## [WHAT THE EXERCISE ASKS]
Exactly the lines from the one with "0.29)], 0.074, bevel=0.01)" through the end of the material are to be output, both included, with no other text.
··· GIVEN RECORDS ···
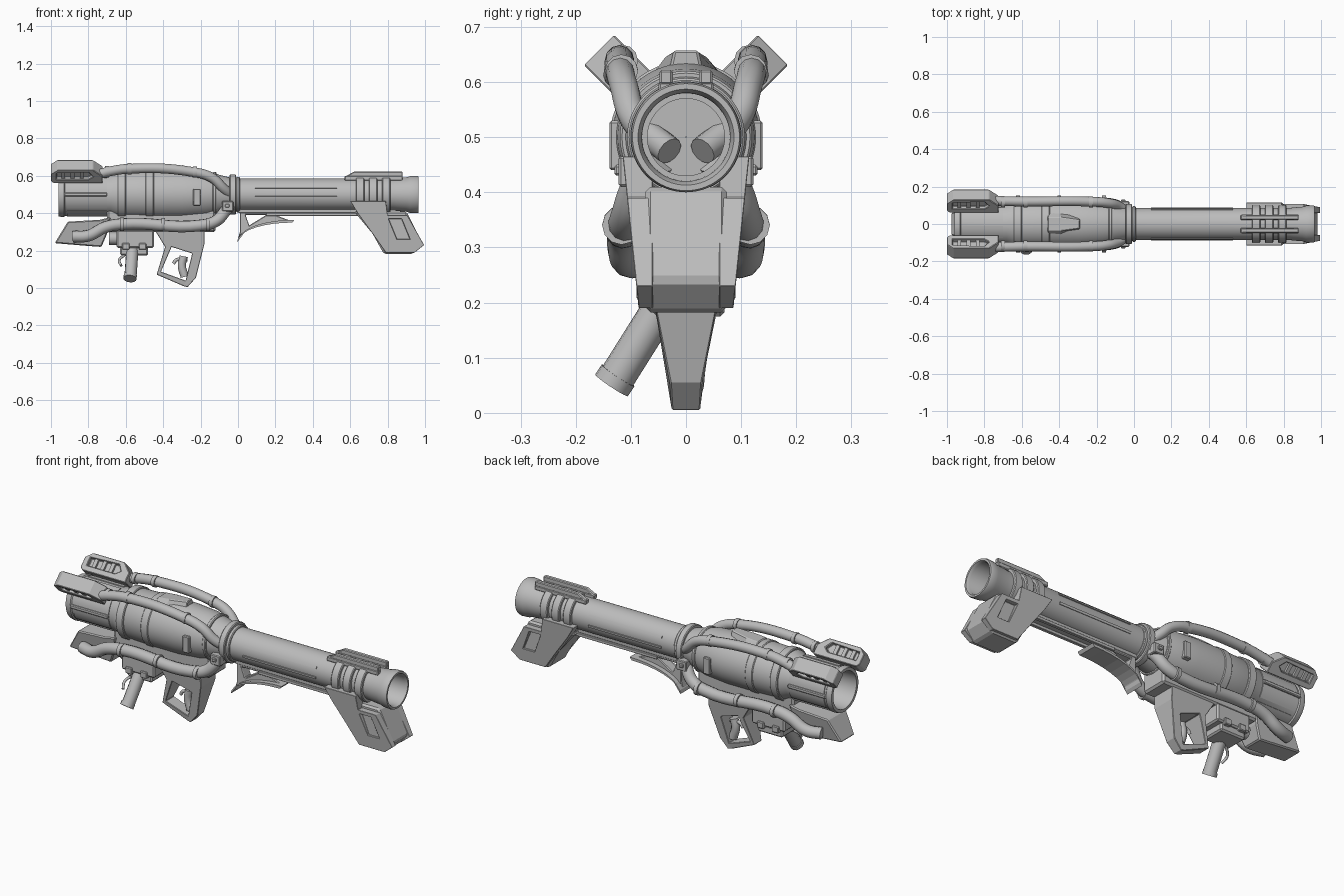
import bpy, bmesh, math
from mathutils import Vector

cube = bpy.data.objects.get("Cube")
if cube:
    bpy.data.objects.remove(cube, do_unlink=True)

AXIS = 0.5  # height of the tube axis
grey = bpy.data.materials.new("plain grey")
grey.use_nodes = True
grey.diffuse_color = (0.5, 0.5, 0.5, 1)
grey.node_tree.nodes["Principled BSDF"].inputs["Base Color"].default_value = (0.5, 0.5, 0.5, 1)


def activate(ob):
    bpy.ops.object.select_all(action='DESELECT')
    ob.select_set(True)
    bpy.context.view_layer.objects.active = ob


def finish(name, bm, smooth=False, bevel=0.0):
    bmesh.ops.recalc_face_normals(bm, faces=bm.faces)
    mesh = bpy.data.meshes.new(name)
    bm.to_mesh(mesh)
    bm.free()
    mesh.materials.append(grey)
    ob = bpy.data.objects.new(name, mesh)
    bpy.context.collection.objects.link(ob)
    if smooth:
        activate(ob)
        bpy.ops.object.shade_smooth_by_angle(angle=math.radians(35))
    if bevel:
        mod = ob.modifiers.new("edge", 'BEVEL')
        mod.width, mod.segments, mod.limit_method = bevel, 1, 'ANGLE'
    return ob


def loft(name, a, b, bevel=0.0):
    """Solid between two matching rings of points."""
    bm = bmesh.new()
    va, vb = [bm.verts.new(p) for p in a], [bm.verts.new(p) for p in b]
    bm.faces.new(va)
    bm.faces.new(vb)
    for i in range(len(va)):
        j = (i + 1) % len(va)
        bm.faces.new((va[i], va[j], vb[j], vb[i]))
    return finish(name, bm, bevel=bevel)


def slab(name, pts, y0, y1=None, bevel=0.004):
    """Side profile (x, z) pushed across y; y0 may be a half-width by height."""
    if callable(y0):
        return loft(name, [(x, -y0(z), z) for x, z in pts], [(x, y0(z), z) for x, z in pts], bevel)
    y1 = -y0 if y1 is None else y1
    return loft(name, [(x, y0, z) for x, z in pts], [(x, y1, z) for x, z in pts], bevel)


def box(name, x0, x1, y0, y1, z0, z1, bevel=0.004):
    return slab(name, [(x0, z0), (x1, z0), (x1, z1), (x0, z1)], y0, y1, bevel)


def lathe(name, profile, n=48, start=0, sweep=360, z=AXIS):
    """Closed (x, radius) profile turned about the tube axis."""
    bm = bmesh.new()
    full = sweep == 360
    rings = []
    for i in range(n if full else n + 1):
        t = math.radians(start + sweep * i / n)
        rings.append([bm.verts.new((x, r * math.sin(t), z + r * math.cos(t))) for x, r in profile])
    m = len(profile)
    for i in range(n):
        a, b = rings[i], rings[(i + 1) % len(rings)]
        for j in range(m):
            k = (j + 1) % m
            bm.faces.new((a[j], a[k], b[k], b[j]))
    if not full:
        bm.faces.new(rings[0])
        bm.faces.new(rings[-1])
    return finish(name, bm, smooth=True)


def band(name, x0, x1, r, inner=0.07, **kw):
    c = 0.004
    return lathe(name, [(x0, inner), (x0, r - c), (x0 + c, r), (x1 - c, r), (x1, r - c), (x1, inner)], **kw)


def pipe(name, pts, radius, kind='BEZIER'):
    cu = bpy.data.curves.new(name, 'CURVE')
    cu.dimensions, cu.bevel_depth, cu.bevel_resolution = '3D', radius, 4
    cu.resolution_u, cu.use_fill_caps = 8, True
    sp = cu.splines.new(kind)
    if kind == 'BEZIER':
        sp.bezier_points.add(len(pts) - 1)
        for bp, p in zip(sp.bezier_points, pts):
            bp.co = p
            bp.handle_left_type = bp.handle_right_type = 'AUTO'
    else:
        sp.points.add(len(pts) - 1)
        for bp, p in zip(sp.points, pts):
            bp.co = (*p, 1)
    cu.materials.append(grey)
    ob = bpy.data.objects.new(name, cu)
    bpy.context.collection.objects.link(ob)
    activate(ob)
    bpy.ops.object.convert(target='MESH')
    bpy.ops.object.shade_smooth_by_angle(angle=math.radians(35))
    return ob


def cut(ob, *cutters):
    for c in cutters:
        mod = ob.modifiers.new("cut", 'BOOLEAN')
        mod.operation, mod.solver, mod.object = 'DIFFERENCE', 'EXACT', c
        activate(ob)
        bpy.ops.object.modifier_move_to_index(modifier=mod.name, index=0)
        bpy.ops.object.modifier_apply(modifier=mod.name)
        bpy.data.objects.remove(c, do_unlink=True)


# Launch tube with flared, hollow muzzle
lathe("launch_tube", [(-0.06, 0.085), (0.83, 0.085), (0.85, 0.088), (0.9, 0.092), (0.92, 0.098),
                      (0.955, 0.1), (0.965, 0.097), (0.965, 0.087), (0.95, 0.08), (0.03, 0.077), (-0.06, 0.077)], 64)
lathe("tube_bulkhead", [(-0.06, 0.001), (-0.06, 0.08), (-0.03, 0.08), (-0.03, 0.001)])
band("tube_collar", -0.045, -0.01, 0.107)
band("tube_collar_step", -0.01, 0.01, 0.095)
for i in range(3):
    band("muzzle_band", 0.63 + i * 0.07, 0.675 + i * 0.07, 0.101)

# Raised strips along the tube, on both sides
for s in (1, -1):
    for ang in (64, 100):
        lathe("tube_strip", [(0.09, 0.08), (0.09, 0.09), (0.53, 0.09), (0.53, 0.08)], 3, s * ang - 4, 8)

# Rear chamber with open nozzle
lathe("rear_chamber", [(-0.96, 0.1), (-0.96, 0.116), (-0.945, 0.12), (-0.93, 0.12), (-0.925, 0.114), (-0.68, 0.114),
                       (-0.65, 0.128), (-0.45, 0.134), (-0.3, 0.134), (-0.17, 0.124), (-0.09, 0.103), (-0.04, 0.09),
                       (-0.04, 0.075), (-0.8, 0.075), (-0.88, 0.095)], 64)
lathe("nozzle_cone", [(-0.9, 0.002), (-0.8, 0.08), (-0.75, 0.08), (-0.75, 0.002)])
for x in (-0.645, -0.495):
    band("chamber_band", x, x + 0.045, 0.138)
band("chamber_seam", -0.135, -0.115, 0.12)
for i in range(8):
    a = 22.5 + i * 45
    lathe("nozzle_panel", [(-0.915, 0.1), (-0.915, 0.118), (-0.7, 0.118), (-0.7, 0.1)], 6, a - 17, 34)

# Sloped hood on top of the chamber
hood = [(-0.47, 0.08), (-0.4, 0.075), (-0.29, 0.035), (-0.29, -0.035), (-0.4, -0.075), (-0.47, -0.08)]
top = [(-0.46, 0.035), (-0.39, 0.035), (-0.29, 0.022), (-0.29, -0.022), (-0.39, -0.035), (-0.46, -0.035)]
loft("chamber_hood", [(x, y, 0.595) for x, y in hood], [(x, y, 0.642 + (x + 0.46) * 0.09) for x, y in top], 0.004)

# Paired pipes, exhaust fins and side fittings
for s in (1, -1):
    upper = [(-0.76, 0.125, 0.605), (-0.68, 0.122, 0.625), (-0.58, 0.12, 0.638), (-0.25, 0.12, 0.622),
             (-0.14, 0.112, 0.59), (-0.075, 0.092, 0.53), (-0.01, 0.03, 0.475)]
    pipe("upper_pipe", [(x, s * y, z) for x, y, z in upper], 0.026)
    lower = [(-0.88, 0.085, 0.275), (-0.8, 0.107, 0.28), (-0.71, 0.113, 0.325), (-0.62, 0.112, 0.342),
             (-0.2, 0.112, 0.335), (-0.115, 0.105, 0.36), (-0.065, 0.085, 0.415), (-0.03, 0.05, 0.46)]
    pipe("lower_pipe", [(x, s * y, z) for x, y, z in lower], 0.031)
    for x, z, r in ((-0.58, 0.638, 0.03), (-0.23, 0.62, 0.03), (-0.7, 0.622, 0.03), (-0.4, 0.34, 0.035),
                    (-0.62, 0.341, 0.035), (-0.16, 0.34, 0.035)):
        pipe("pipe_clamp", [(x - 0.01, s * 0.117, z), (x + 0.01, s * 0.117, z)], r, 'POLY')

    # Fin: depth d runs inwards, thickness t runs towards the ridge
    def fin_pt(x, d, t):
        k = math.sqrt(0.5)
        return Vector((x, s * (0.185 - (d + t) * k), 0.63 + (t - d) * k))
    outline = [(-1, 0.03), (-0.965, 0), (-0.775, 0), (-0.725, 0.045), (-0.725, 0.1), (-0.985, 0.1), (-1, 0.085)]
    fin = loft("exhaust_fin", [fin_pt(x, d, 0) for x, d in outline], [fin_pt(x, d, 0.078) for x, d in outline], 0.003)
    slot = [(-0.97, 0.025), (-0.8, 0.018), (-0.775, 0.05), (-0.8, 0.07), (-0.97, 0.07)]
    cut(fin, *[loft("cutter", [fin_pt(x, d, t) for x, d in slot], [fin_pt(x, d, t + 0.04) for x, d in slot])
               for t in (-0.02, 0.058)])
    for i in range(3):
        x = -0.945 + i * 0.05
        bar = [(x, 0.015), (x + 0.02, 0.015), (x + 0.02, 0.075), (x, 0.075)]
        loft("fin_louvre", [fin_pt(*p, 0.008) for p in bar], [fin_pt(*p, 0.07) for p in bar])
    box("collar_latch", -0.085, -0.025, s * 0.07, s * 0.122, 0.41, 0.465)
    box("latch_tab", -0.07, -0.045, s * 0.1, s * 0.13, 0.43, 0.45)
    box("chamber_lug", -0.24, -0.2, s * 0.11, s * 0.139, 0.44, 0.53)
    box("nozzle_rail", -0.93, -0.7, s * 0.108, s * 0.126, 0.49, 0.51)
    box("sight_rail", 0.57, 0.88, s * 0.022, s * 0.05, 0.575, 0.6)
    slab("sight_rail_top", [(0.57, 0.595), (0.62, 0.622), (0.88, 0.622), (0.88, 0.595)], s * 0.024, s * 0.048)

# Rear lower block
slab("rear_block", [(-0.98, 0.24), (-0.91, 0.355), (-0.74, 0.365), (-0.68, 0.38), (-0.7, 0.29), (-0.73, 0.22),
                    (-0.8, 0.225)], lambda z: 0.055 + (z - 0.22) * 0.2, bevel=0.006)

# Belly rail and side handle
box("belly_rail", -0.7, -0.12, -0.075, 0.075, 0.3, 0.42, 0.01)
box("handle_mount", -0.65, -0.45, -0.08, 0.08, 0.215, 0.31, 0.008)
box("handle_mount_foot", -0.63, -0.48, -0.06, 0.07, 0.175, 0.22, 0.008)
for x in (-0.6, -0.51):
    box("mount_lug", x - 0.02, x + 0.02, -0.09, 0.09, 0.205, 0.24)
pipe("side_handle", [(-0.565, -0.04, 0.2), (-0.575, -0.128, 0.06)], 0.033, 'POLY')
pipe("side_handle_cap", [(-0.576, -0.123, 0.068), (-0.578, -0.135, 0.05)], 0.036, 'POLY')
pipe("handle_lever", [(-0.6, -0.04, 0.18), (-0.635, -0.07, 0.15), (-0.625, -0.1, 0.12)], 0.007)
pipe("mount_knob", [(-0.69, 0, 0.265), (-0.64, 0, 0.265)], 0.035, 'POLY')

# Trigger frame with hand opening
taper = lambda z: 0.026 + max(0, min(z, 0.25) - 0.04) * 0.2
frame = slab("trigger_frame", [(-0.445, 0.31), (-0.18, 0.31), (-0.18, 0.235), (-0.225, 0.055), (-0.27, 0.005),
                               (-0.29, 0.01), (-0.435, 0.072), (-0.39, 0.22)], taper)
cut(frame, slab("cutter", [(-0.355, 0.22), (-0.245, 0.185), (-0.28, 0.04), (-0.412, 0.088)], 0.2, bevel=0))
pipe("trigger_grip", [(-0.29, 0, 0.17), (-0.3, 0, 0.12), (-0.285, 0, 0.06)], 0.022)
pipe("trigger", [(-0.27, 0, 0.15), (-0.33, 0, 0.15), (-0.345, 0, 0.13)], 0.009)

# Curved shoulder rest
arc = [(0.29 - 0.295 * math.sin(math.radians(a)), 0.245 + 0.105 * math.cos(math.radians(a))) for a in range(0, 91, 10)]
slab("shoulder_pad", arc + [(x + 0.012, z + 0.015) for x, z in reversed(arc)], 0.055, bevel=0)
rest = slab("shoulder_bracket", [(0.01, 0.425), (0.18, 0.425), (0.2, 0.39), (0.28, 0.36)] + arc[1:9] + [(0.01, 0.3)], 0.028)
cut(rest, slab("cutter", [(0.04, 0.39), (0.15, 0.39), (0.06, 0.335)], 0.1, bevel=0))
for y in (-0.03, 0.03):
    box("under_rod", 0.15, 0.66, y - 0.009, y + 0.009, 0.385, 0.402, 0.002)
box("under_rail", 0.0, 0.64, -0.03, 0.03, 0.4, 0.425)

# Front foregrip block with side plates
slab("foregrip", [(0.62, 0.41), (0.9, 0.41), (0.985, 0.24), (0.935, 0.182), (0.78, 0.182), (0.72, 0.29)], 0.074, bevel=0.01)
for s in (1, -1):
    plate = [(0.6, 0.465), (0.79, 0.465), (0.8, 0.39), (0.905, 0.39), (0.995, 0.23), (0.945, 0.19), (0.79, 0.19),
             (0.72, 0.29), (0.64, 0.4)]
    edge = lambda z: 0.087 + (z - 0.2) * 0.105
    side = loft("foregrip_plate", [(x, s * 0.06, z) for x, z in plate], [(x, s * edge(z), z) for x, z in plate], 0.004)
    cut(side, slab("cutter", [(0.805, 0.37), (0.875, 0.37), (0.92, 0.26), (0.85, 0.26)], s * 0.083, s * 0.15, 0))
···
## [RESPONSE TO THE EXERCISE]
slab("foregrip", [(0.62, 0.41), (0.9, 0.41), (0.985, 0.24), (0.935, 0.182), (0.78, 0.182), (0.72, 0.29)], 0.074, bevel=0.01)
for s in (1, -1):
    plate = [(0.6, 0.465), (0.79, 0.465), (0.8, 0.39), (0.905, 0.39), (0.995, 0.23), (0.945, 0.19), (0.79, 0.19),
             (0.72, 0.29), (0.64, 0.4)]
    edge = lambda z: 0.087 + (z - 0.2) * 0.105
    side = loft("foregrip_plate", [(x, s * 0.06, z) for x, z in plate], [(x, s * edge(z), z) for x, z in plate], 0.004)
    cut(side, slab("cutter", [(0.805, 0.37), (0.875, 0.37), (0.92, 0.26), (0.85, 0.26)], s * 0.083, s * 0.15, 0))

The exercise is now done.